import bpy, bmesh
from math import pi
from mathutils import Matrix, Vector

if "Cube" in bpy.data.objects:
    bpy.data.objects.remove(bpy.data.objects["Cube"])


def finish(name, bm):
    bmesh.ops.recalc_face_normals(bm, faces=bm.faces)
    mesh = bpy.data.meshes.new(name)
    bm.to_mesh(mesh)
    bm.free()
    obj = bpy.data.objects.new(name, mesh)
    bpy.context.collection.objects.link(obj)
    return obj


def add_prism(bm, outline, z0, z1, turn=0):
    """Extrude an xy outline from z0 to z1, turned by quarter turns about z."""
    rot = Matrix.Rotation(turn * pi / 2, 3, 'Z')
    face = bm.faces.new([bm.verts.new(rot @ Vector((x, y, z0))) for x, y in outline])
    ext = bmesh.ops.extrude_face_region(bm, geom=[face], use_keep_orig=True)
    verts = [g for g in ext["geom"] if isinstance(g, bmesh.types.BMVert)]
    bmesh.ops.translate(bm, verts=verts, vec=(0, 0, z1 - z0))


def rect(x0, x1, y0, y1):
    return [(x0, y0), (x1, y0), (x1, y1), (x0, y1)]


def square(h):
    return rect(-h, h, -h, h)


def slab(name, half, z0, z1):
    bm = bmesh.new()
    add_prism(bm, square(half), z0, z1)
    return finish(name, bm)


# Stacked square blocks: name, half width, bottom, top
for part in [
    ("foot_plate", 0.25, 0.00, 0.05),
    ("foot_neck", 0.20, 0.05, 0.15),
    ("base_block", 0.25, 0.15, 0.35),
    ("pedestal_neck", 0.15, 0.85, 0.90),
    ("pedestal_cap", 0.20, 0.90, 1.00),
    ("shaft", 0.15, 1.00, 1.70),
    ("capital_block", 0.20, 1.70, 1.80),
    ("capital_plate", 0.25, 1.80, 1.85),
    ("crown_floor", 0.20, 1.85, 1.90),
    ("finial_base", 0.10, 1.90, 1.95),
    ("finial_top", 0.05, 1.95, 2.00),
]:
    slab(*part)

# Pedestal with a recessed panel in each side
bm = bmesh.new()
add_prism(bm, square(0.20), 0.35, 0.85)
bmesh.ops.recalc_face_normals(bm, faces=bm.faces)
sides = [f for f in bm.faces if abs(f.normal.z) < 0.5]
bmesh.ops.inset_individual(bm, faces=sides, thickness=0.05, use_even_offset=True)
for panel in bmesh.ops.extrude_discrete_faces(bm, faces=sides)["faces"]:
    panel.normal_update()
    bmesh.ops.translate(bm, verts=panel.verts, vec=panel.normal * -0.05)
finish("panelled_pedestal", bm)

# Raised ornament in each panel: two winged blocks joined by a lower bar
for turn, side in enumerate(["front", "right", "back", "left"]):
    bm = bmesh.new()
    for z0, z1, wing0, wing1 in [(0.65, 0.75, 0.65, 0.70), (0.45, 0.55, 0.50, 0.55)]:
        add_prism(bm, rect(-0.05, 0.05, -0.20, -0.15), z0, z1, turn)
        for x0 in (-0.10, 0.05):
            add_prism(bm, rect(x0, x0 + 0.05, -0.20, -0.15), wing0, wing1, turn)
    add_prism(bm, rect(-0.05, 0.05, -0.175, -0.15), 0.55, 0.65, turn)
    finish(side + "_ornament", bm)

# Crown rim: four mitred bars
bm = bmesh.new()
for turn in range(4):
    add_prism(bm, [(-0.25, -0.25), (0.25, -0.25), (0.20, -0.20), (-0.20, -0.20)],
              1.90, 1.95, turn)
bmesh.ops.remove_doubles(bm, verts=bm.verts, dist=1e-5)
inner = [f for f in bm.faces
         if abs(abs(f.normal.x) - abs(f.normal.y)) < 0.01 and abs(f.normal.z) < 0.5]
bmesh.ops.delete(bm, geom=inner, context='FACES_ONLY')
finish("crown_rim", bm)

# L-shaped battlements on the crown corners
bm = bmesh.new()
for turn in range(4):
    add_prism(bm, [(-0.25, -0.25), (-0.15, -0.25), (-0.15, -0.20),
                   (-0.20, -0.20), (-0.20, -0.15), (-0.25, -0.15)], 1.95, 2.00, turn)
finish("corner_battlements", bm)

#### [Your assignment]
The response must hold only the lines above from the line with "from mathutils import Matrix, Vector" through the line with "mesh = bpy.data.meshes.new(name)", each copied exactly, both ends kept.

#### [Worked solution]
from mathutils import Matrix, Vector

if "Cube" in bpy.data.objects:
    bpy.data.objects.remove(bpy.data.objects["Cube"])


def finish(name, bm):
    bmesh.ops.recalc_face_normals(bm, faces=bm.faces)
    mesh = bpy.data.meshes.new(name)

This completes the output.